[Source texts of formatted documents]
____________

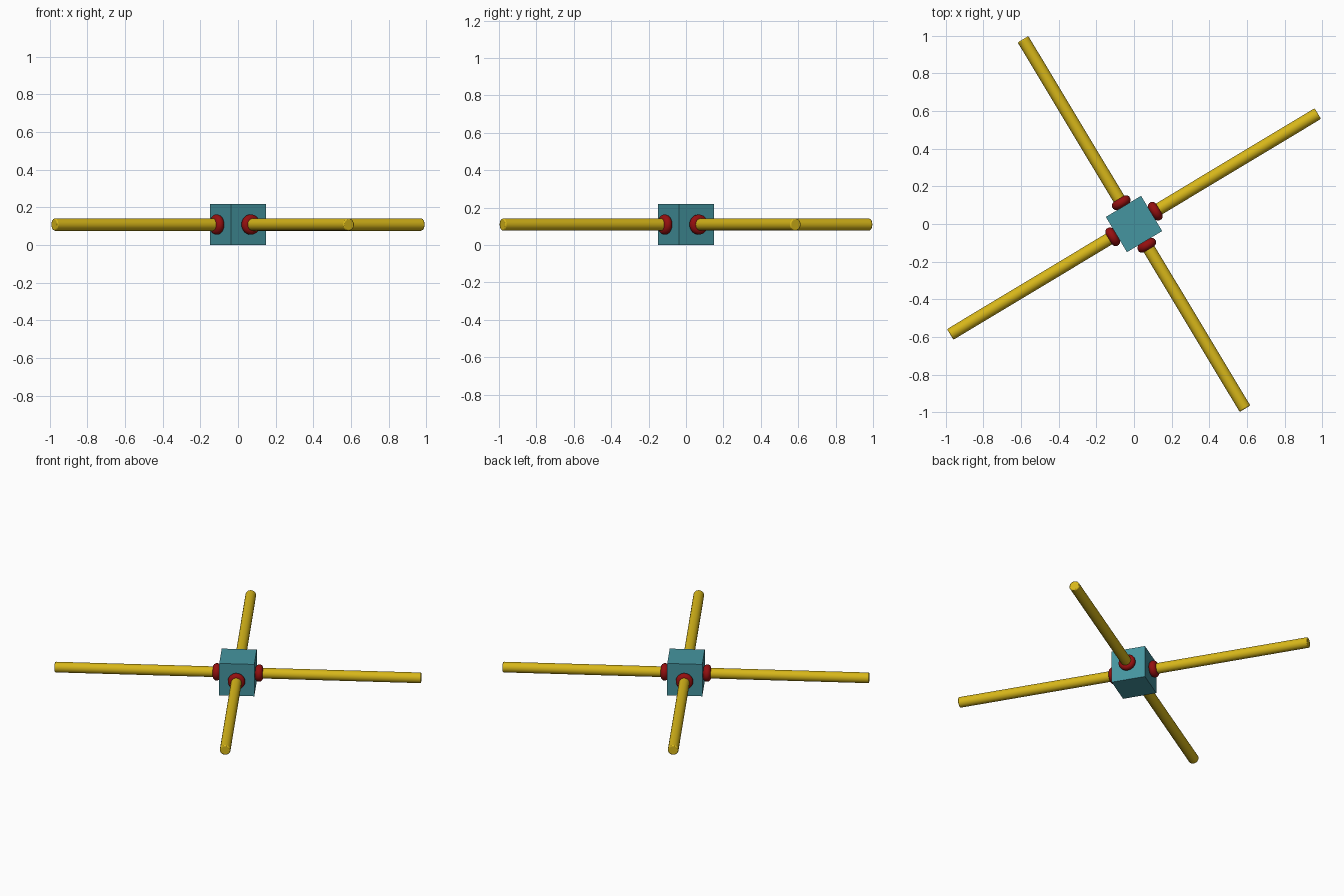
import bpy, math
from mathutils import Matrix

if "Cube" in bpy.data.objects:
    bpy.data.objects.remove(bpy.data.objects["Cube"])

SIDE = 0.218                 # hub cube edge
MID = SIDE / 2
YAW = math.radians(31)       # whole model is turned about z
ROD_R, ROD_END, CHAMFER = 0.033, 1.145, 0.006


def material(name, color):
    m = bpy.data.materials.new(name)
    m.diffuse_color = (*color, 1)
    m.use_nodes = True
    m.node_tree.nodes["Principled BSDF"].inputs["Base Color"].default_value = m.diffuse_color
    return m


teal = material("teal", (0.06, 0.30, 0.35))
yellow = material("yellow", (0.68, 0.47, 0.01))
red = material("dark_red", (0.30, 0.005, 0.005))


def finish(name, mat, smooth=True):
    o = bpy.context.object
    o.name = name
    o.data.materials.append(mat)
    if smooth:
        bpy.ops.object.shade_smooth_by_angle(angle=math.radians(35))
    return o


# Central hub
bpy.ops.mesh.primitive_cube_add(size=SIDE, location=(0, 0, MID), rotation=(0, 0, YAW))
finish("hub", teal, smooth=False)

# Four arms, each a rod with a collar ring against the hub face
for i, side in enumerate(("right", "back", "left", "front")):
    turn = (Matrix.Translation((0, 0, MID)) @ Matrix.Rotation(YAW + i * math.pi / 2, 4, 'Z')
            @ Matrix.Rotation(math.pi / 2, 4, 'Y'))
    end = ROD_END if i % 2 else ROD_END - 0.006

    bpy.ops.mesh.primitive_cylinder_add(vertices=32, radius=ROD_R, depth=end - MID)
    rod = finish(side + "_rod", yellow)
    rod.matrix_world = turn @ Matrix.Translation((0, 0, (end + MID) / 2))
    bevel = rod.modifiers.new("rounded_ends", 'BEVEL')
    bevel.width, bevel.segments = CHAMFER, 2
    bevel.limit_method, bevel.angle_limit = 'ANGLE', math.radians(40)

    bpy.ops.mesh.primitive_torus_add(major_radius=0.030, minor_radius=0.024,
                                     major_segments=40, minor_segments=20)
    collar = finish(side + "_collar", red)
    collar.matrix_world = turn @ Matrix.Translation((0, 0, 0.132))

____________

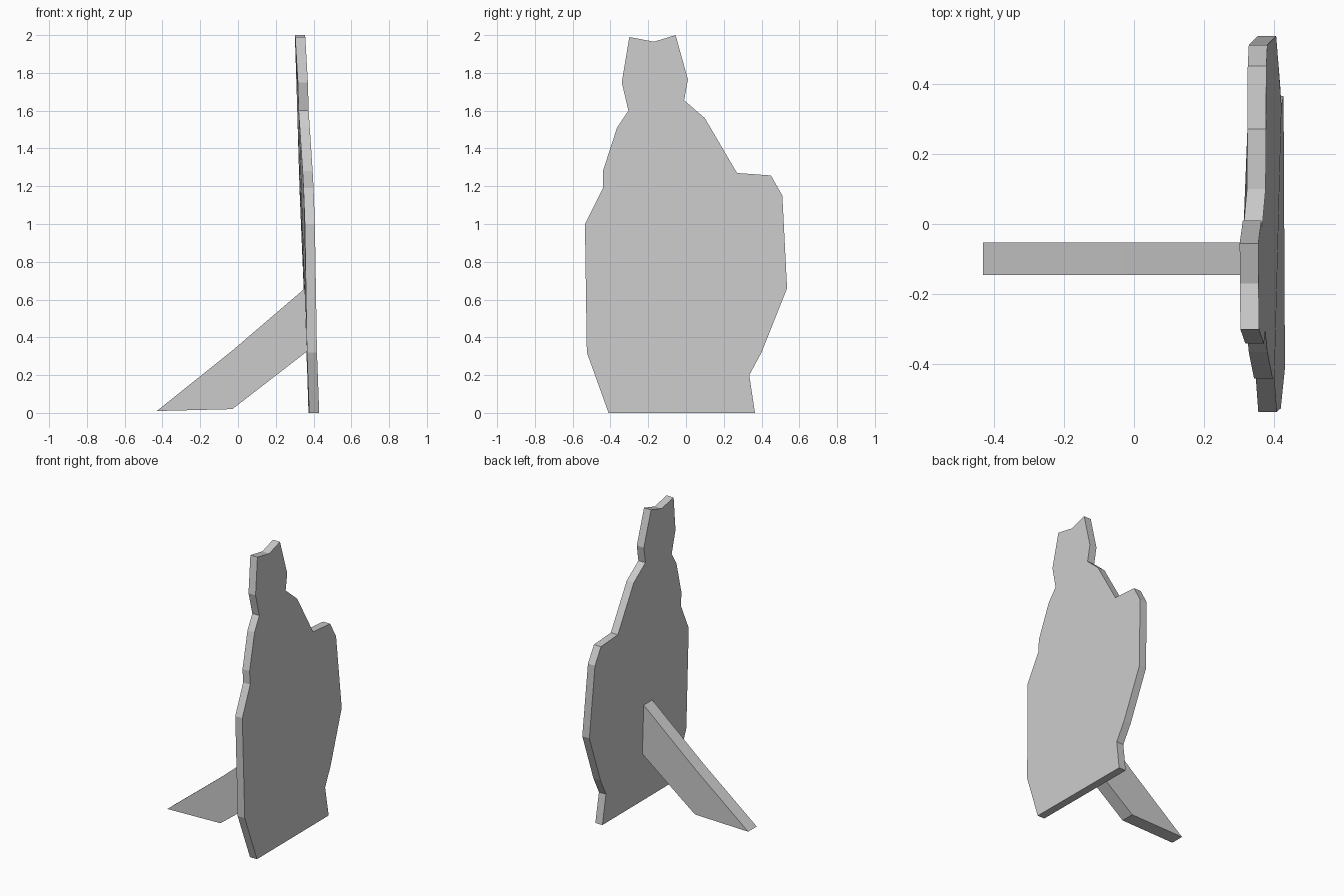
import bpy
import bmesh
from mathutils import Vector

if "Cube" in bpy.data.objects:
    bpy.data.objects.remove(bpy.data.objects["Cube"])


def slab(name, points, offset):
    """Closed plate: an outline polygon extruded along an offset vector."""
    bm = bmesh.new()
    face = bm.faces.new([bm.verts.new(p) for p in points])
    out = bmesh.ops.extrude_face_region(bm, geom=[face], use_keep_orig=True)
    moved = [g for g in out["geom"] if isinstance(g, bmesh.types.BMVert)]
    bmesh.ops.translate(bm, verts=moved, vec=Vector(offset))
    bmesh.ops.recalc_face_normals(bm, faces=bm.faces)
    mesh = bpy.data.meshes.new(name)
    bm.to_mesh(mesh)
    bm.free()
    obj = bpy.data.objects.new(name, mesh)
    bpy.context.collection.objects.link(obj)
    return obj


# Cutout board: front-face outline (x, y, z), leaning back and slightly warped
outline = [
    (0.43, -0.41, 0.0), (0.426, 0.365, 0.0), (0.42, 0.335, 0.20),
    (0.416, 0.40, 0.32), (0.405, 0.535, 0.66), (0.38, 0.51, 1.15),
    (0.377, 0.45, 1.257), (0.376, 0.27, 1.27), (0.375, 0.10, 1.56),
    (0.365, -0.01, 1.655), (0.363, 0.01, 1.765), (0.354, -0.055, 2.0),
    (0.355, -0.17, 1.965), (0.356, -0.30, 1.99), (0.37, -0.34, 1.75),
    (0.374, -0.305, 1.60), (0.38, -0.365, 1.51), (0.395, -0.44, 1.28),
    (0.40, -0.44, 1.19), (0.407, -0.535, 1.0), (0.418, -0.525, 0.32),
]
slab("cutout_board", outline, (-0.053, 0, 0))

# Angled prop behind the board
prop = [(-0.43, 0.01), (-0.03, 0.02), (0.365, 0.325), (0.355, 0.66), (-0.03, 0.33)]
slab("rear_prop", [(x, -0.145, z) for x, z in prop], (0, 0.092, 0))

____________

Assigned task
All lines above from the line with "collar = finish(side" through the line with "collar.matrix_world = turn", both included, are to be set down exactly, with nothing else.

Response to the exercise
    collar = finish(side + "_collar", red)
    collar.matrix_world = turn @ Matrix.Translation((0, 0, 0.132))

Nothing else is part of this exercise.